“Initially, it was implemented with unsophisticated software,” said Lettrick. “We felt like we needed to wait to see how this would develop.”

Lettrick said it was initially implemented through third-party software that appeared on the desktop, and dispatchers had to take the information from one system and retype it into another system. She said it’s more automated now.

SECOMM performed a soft-implementation August 2 to get some practice before it was officially announced September 11, 2022.

Since it’s been released, Lettrick said there had been 12 real emergency text communications.

She said it’s helpful in situations where the reporting party doesn’t want anyone to know they’re communicating with 911. This could be in cases of domestic violence, where safety might be compromised.

“Especially in the north-Franklin County area, there are pockets where cell coverage is not very good.
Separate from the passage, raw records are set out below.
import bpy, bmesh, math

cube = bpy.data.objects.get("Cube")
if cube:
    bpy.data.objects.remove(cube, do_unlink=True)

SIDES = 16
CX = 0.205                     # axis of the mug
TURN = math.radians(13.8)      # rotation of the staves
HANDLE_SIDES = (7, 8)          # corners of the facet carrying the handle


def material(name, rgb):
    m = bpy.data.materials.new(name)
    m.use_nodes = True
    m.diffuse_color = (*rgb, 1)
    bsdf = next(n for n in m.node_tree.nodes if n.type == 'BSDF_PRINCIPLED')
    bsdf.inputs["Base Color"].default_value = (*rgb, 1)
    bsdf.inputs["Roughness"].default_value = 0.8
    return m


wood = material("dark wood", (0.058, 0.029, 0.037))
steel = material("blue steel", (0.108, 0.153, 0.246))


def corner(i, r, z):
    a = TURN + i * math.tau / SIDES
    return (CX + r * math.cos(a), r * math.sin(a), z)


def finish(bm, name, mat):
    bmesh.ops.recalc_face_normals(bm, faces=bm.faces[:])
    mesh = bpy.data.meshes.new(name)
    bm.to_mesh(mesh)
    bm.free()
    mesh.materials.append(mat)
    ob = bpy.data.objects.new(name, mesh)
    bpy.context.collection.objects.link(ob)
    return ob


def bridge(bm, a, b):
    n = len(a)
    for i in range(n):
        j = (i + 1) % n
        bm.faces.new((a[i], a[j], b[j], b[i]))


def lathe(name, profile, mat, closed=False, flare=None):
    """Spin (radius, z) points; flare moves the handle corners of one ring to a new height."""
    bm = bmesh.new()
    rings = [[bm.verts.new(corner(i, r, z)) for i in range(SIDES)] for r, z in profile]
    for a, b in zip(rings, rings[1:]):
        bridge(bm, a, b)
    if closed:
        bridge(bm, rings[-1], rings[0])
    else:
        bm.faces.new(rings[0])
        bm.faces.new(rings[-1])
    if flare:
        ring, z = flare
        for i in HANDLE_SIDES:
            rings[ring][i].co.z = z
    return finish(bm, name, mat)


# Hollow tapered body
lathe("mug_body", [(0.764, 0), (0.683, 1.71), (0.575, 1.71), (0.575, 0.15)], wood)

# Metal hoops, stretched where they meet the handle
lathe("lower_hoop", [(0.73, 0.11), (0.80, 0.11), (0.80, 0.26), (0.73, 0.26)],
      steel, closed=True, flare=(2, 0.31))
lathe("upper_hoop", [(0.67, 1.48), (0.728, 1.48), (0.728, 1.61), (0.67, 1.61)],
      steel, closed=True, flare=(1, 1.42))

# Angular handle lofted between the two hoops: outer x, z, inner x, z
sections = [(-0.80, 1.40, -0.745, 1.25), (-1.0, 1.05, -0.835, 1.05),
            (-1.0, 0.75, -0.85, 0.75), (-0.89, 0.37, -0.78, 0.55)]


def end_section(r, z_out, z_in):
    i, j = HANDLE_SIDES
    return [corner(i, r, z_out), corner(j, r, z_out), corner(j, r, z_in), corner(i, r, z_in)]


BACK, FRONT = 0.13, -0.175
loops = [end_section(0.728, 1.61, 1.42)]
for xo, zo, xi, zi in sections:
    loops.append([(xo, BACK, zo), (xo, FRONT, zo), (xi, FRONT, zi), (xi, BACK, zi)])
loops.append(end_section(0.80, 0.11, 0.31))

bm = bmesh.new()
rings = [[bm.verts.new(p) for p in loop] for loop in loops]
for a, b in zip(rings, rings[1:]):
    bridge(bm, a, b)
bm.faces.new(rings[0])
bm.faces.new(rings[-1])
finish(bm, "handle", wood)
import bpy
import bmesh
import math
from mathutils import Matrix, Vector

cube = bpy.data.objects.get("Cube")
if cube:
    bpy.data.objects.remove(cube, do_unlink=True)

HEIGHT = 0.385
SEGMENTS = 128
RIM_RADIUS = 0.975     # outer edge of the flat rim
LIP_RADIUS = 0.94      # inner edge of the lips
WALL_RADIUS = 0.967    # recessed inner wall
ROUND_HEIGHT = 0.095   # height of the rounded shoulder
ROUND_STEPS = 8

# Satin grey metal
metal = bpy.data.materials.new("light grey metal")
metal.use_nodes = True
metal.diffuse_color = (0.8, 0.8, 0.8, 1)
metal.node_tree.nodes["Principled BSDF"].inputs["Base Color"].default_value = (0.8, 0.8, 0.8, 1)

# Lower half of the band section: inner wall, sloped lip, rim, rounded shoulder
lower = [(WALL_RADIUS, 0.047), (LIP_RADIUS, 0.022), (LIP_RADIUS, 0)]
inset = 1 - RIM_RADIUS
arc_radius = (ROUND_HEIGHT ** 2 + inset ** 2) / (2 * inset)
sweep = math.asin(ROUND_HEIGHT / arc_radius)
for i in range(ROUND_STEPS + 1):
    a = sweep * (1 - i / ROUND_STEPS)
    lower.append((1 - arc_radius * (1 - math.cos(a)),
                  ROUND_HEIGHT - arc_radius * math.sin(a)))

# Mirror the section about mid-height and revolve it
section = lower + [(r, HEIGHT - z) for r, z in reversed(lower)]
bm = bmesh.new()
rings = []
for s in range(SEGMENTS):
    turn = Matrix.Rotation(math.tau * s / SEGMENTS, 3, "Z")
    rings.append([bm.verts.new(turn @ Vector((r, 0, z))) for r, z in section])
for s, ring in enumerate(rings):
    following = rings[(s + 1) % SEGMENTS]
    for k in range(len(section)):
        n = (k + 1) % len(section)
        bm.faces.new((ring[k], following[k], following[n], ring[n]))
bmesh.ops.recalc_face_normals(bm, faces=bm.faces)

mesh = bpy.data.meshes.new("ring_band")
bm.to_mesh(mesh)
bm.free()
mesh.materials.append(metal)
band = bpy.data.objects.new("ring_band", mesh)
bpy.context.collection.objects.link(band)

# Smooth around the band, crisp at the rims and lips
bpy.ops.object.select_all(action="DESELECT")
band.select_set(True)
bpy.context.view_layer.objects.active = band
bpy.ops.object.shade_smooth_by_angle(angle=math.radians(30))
You can’t make a voice phone call, but you can text,” said Lettrick.

“Call if you can, text if you can’t,” she said.

READ: “A crisis right now”: SECOMM hiring 911 dispatchers